Say hello to high prices again — because they’re just days away. Picture: Bill Hearne
Say hello to high prices again — because they’re just days away. Picture: Bill Hearne

Why you need to fill up on petrol now

BIG explosions in Saudi Arabia made front page news this week as they took out a major chunk of the world's oil production.

The interruption to supply saw the global oil price shoot up which means Australians can soon expect higher petrol prices.

Attacks on a major oilfield and a nearby processing plant in the oil-rich Middle Eastern kingdom affected nearly 5 per cent of the world's oil supply. Saudi is the world's biggest oil supplier and if its production is affected, the world oil price jumps.

Sure enough, when markets opened, the price of oil shot up 20 per cent, before relaxing slightly but still settling around 10 per cent above where it was.

Source: Oilprice.com 1 month chart
Source: Oilprice.com 1 month chart

The minute the news broke, I knew Australian petrol prices were likely to rise. Our fuel prices depend on the price of fuel in Singapore, and that depends on the world oil price.

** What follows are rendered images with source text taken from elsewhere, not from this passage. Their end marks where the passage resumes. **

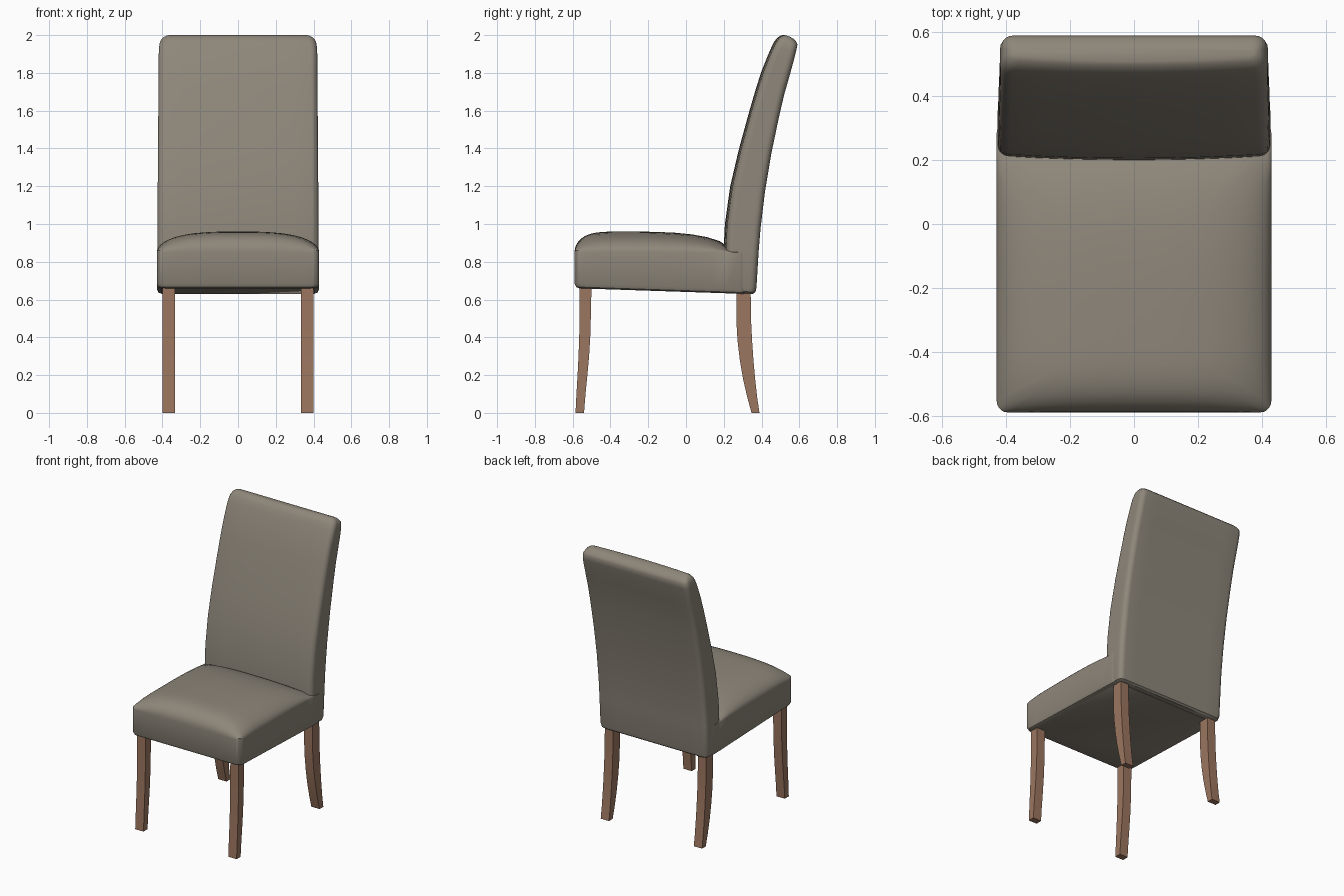
import bpy, bmesh
from math import sin, cos, pi, radians, sqrt

cube = bpy.data.objects.get("Cube")
if cube:
    bpy.data.objects.remove(cube)


def material(name, rgb):
    m = bpy.data.materials.new(name)
    m.use_nodes = True
    m.diffuse_color = (*rgb, 1)
    m.node_tree.nodes["Principled BSDF"].inputs["Base Color"].default_value = (*rgb, 1)
    return m


fabric = material("taupe fabric", (0.27, 0.24, 0.195))
wood = material("brown wood", (0.33, 0.18, 0.115))


def outline(hw, y0, y1, r=0.0, arc=1, side=1):
    """Rounded rectangle in plan, with subdivided straight sides."""
    pts = []
    corners = [(hw, y1, 1, 1), (-hw, y1, -1, 1), (-hw, y0, -1, -1), (hw, y0, 1, -1)]
    for i, (cx, cy, sx, sy) in enumerate(corners):
        for k in range(arc):
            a = i * pi / 2 + (k / (arc - 1) * pi / 2 if arc > 1 else 0)
            pts.append((cx - sx * r + r * cos(a), cy - sy * r + r * sin(a)))
    out = []
    for i, p in enumerate(pts):
        q = pts[(i + 1) % len(pts)]
        n = side if i % arc == arc - 1 else 1
        out += [(p[0] + (q[0] - p[0]) * k / n, p[1] + (q[1] - p[1]) * k / n) for k in range(n)]
    return out


def loft(name, rings, mat):
    """Skin a stack of matching rings and cap both ends."""
    bm = bmesh.new()
    loops = [[bm.verts.new(p) for p in ring] for ring in rings]
    for a, b in zip(loops, loops[1:]):
        for i in range(len(a)):
            j = (i + 1) % len(a)
            bm.faces.new((a[i], a[j], b[j], b[i]))
    bm.faces.new(loops[0][::-1])
    bm.faces.new(loops[-1])
    bmesh.ops.recalc_face_normals(bm, faces=bm.faces)
    me = bpy.data.meshes.new(name)
    bm.to_mesh(me)
    bm.free()
    me.materials.append(mat)
    ob = bpy.data.objects.new(name, me)
    bpy.context.collection.objects.link(ob)
    bpy.ops.object.select_all(action="DESELECT")
    ob.select_set(True)
    bpy.context.view_layer.objects.active = ob
    bpy.ops.object.shade_smooth_by_angle(angle=radians(40))


# Seat cushion: sloping underside, upright walls, domed top
MID = -0.33


def underside(y):
    return 0.66 - 0.032 * (y + 0.59) / 0.96


def dome(x, y):
    u = min(abs(x) / 0.43, 1)
    v = min((MID - y) / 0.26, 1) ** 4 if y < MID else min((y - MID) / 0.57, 1) ** 3
    return 0.85 + 0.11 * sqrt(max(0, 1 - u ** 3)) * sqrt(max(0, 1 - v))


rings = []
for inset, lift in ((0.025, 0), (0.008, 0.007), (0, 0.025)):
    plan = outline(0.43 - inset, -0.59 + inset, 0.32, 0.035, 6, 12)
    rings.append([(x, y, underside(y) + lift) for x, y in plan])
plan = outline(0.43, -0.59, 0.32, 0.035, 6, 12)
for s in (1, 0.995, 0.98, 0.955, 0.92, 0.86, 0.78, 0.68, 0.56, 0.42, 0.26, 0.1):
    ring = [(x * s, MID + (y - MID) * s) for x, y in plan]
    rings.append([(x, y, dome(x, y)) for x, y in ring])
loft("seat_cushion", rings, fabric)

# Backrest: front y, front z, back y, back z, half width
sections = [
    (0.22, 0.636, 0.355, 0.63, 0.405), (0.205, 0.645, 0.368, 0.64, 0.42),
    (0.20, 0.67, 0.373, 0.665, 0.427), (0.20, 0.88, 0.385, 0.86, 0.427),
    (0.206, 1.0, 0.395, 0.98, 0.426), (0.234, 1.2, 0.418, 1.17, 0.425),
    (0.281, 1.4, 0.451, 1.37, 0.424), (0.336, 1.6, 0.493, 1.57, 0.422),
    (0.371, 1.72, 0.521, 1.69, 0.421), (0.40, 1.81, 0.547, 1.78, 0.42),
    (0.432, 1.89, 0.569, 1.86, 0.42), (0.452, 1.935, 0.583, 1.915, 0.419),
    (0.467, 1.965, 0.59, 1.95, 0.414), (0.482, 1.985, 0.582, 1.967, 0.405),
    (0.498, 1.996, 0.568, 1.981, 0.391), (0.51, 2.0, 0.55, 1.992, 0.375),
]
rings = []
for yf, zf, yb, zb, hw in sections:
    ring = []
    for x, y in outline(hw, yf, yb, min(0.035, (yb - yf) * 0.4), 6, 8):
        t = (y - yf) / (yb - yf)
        crown = 0.014 * (x / hw) ** 2 * (1 - t)
        ring.append((x, y + crown, zf + (zb - zf) * t))
    rings.append(ring)
loft("backrest", rings, fabric)

# Legs: height, front y, back y
front_leg = [(0, -0.585, -0.54), (0.1, -0.58, -0.532), (0.2, -0.574, -0.522),
             (0.3, -0.569, -0.513), (0.42, -0.565, -0.506), (0.68, -0.563, -0.5)]
rear_leg = [(0, 0.347, 0.389), (0.08, 0.325, 0.377), (0.18, 0.302, 0.366),
            (0.28, 0.285, 0.357), (0.38, 0.273, 0.35), (0.48, 0.267, 0.345),
            (0.66, 0.266, 0.342)]
for side, sx in (("left", 1), ("right", -1)):
    for name, path in (("front_leg", front_leg), ("rear_leg", rear_leg)):
        rings = [[(x + sx * 0.366, y, z) for x, y in outline(0.0325, y0, y1)]
                 for z, y0, y1 in path]
        loft(f"{name}_{side}", rings, wood)
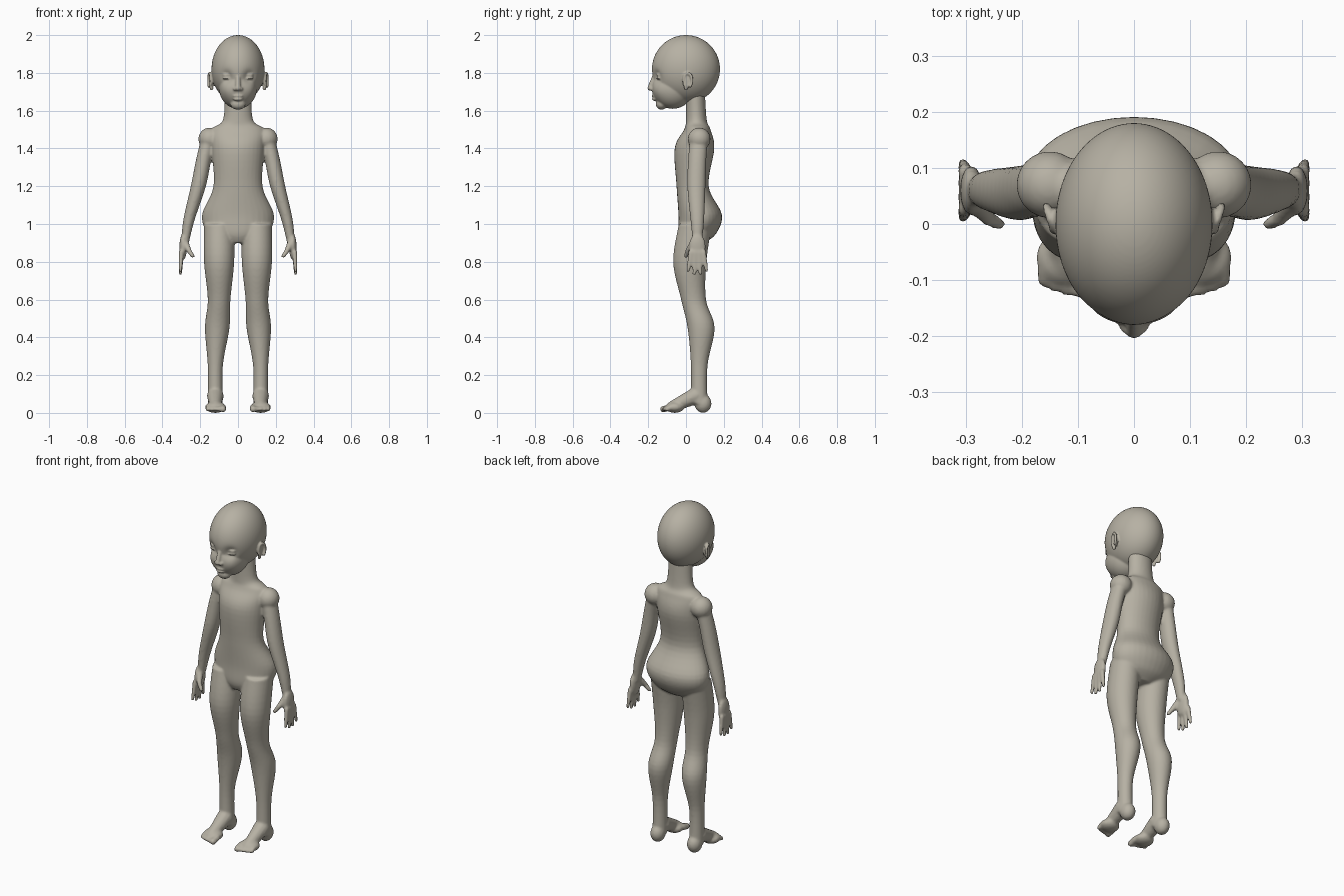
import bpy, bmesh, math
from mathutils import Vector, Matrix

cube = bpy.data.objects.get("Cube")
if cube:
    bpy.data.objects.remove(cube, do_unlink=True)

clay = bpy.data.materials.new("warm grey clay")
clay.use_nodes = True
clay.diffuse_color = (0.47, 0.44, 0.37, 1)
shader = clay.node_tree.nodes["Principled BSDF"]
shader.inputs["Base Color"].default_value = clay.diffuse_color
shader.inputs["Roughness"].default_value = 0.8


def sides(x):
    """Parts off the centre line are built on both sides."""
    return (1, -1) if x else (1,)


def smooth_rings(rings, steps=6):
    """Fill in rings along a smooth curve through the given ones."""
    padded = [rings[0], *rings, rings[-1]]
    filled = []
    for before, start, end, after in zip(padded, padded[1:], padded[2:], padded[3:]):
        for step in range(steps):
            t = step / steps
            ring = []
            for a, b, c, d in zip(before, start, end, after):
                bend = 2*a - 5*b + 4*c - d + t * (3*(b - c) + d - a)
                ring.append(b + t * (c - a + t * bend) / 2)
            filled.append(ring)
    return filled + [rings[-1]]


def loft(bm, rings, segments=32):
    """Skin level elliptical rings: x, y, z, half width, half depth."""
    for side in sides(rings[0][0]):
        loops = []
        for x, y, z, width, depth in smooth_rings(rings):
            loop = []
            for k in range(segments):
                turn = math.tau * k / segments
                corner = (side * (x + width * math.cos(turn)), y + depth * math.sin(turn), z)
                loop.append(bm.verts.new(corner))
            loops.append(loop)
        for low, high in zip(loops, loops[1:]):
            for k in range(segments):
                bm.faces.new((low[k - 1], low[k], high[k], high[k - 1]))
        bm.faces.new(loops[0])
        bm.faces.new(loops[-1])


def limb(bm, rings, depth):
    """Tapering limb through points with a radius."""
    loft(bm, [(x, y, z, radius, radius * depth) for x, y, z, radius in rings])


def ball(bm, centre, radii, segments=20):
    x, y, z = centre
    for side in sides(x):
        place = Matrix.Translation((side * x, y, z)) @ Matrix.Diagonal((*radii, 1))
        bmesh.ops.create_uvsphere(bm, u_segments=segments, v_segments=segments, radius=1, matrix=place)


def digit(bm, start, end, base, tip):
    """Round-ended taper: a sphere pulled apart at its equator."""
    start, end = Vector(start), Vector(end)
    aim = (end - start).to_track_quat("Z", "Y")
    for side in sides(start.x):
        sphere = bmesh.ops.create_uvsphere(bm, u_segments=12, v_segments=12, radius=1)
        for v in sphere["verts"]:
            if v.co.z > .01:
                v.co = end + aim @ v.co * tip
            else:
                v.co = start + aim @ v.co * base
            v.co.x *= side


def push(bm, centre, reach, amount):
    """Soft shift along y, the same on both sides."""
    for v in bm.verts:
        spot = Vector((abs(v.co.x), v.co.y, v.co.z))
        distance = (spot - Vector(centre)).length / reach
        v.co.y += amount * math.exp(-distance * distance)


def finish(bm, name, voxel, rounds):
    """Fuse the overlapping forms into one smooth skin."""
    bmesh.ops.recalc_face_normals(bm, faces=bm.faces)
    mesh = bpy.data.meshes.new(name)
    bm.to_mesh(mesh)
    bm.free()
    mesh.materials.append(clay)
    part = bpy.data.objects.new(name, mesh)
    bpy.context.collection.objects.link(part)
    remesh = part.modifiers.new("fuse", "REMESH")
    remesh.mode = "VOXEL"
    remesh.voxel_size = voxel
    remesh.use_smooth_shade = True
    relax = part.modifiers.new("relax", "SMOOTH")
    relax.iterations = rounds


# Torso and neck as a plain mannequin form: height, front, back, half width
body = bmesh.new()
trunk = [(.9, -.02, .1, .07), (.95, -.04, .16, .16), (1.05, -.04, .19, .19), (1.2, -.05, .12, .13),
         (1.4, -.06, .15, .14), (1.5, -.01, .13, .14), (1.55, 0, .11, .08), (1.7, 0, .1, .07)]
loft(body, [(0, (front + back) / 2, z, width, (back - front) / 2) for z, front, back, width in trunk])

# Legs and kneecaps
limb(body, [(.1, .05, 1, .08), (.1, .02, .8, .08), (.1, .04, .6, .06), (.11, .08, .45, .065),
            (.12, .07, .25, .04), (.12, .07, .05, .04)], depth=1.1)
ball(body, (.1, .03, .55), (.04, .03, .05))

# Feet: heel, instep, forefoot and a row of toes
ball(body, (.12, .09, .05), (.04, .045, .05))
digit(body, (.12, .05, .09), (.12, -.07, .035), base=.045, tip=.03)
ball(body, (.12, -.06, .03), (.055, .05, .03))
for toe in range(5):
    radius = .013 if toe else .018
    knuckle = Vector((.08 + toe / 50, -.08, .03))
    digit(body, knuckle, knuckle + Vector((0, toe * toe / 800 - .04, -.01)), radius, radius)

# Shoulders, arms and palms
ball(body, (.15, .07, 1.45), (.06, .06, .06))
limb(body, [(.15, .07, 1.47, .04), (.18, .06, 1.35, .04), (.21, .055, 1.2, .04),
            (.26, .06, 1.02, .03), (.28, .06, .9, .02)], depth=1.2)
ball(body, (.29, .06, .88), (.02, .045, .07))

# Fingers fan front to back, the middle ones longest
for finger in range(4):
    spread = finger - 1.5
    root = Vector((.3, .06 + spread / 45, .85))
    length = .12 - abs(spread) / 60
    digit(body, root, root + Vector((.005, spread / 100, -length)), base=.014, tip=.01)

# Thumbs
thumb_joint = Vector((.26, .01, .86))
digit(body, (.28, .04, .9), thumb_joint, base=.02, tip=.014)
digit(body, thumb_joint, (.24, 0, .83), base=.014, tip=.011)

finish(body, "body", voxel=.007, rounds=4)

# Skull, jaw and chin
head = bmesh.new()
ball(head, (0, 0, 1.82), (.14, .18, .18), segments=64)
ball(head, (0, -.07, 1.72), (.1, .11, .11), segments=64)
ball(head, (0, -.13, 1.635), (.04, .03, .03))

# Eye sockets and cheeks shaped softly
push(head, (.06, -.16, 1.78), reach=.03, amount=.02)
push(head, (.06, -.13, 1.71), reach=.04, amount=-.01)

# Eyes with upper and lower lids
eye = Vector((.056, -.135, 1.78))
ball(head, eye, (.025, .02, .015))
for lift in (.012, -.01):
    ball(head, eye + Vector((0, -.006, lift)), (.026, .016, .004))

# Ears: shell, lobe and a raised rim
ear = Vector((.14, .01, 1.76))
ball(head, ear, (.01, .02, .04))
ball(head, ear + Vector((0, -.01, -.04)), (.01, .01, .015))
for bead in range(20):
    turn = math.tau * bead / 24 - 1
    rim = Vector((.01 + math.cos(turn) / 150, math.cos(turn) / 45, math.sin(turn) / 26))
    ball(head, ear + rim, [.008] * 3, segments=8)

# Nose and lips
digit(head, (0, -.165, 1.79), (0, -.19, 1.72), base=.011, tip=.015)
ball(head, (.016, -.18, 1.715), (.011, .015, .01))
for height, width in ((1.678, .03), (1.661, .026)):
    ball(head, (0, -.165, height), (width, .016, .009))

finish(head, "head", voxel=.005, rounds=4)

The raw oil price is only about half of the price we pay at the pump though. Our petrol prices also depend on wholesale and retail margins, and taxes.

Australian petrol prices were already rising before the recent explosions in Saudi Arabia.

In January this year, the price at the pump was a nice low number - the national average was $1.21/L. Those are 2006 prices! Now it is $1.44/L, as the next graph shows.

Source: Australian Institute of Petroleum Weekly Petrol Prices Report September 15 2019
Source: Australian Institute of Petroleum Weekly Petrol Prices Report September 15 2019

According to the Australian Institute of Petroleum it can take a couple of weeks for global prices to flow through to the pump, so the shockwave of the Saudi attacks might not have reached us yet. But when it does it will be bad news.

THE ECONOMIC EFFECT

Petrol prices are a bit like mortgage repayments. They are very hard to avoid in the short term (yes, in the long term you can sell your house or your car, but in the short term you're stuck with them).

When these costs go down, people have more wages money left over to spend. When they go up, people have less money left over to spend.

In this way, a rising petrol price is bad news for the economy. Like rising interest rates, it crimps our discretionary spending. And as everyone knows, that's the big problem in our economy right now.

Get ready to see these kinds of prices again, and even higher. Picture: Bill Hearne
Get ready to see these kinds of prices again, and even higher. Picture: Bill Hearne

We have weak wages growth and we're not spending enough at the shops to keep the economy ticking. The RBA is slashing interest rates in the hope that will get things going, but when Iranian drones fly over and create explosions in the Saudi Arabian desert, it pulls the Australian economy in the opposite direction.

For the average Australian household, mortgage payments ($80/week) are higher than fuel costs ($50/week). So you might think that a petrol price hike has less impact on the

economy. But of course, petrol prices are involved in the cost base of almost every product we buy. Whether it's an apple from the supermarket or a ride in an Uber, the cost of petrol is hurting the supplier and squeezing their margins.

 

 

GEOPOLITICAL DRAMA

The whole global economy has been hanging by a thread recently. Growth is timid around the world and confidence it will recover is almost totally absent. Government bonds are at record low yields, many below zero, and so are official interest rates.

It all looks like a big pile of tinder just waiting for a spark. And we've been looking in many places for that spark. Brexit, the trade war with China, the wobbly prospects of major tech companies like Uber and Lyft with whom the markets are losing patience.

But now a new contender has entered the scene. A big conflict between Saudi Arabia and Iran could very easily provide that spark.

The two major powers of the Middle East sit on opposite sides of the narrow Persian Gulf and are mortal enemies. They've been backing different sides in the long-running war in Yemen, and now it looks like the conflict is spilling over.

The United States, which is on the side of the Saudi Arabians, could get involved too.

Donald Trump has said on Twitter (the online messaging service most likely to spark World War III) that the US is "locked and loaded".

 

 

If this initial attack spirals into a bigger conflict, the recent 10 per cent jump in oil prices could turn into a happy memory, and with where oil prices go after that, we will probably all be fighting to get our hands on electric cars.

Jason Murphy is an economist. He is the author of the new book Incentivology. Continue the conversation @jasemurphy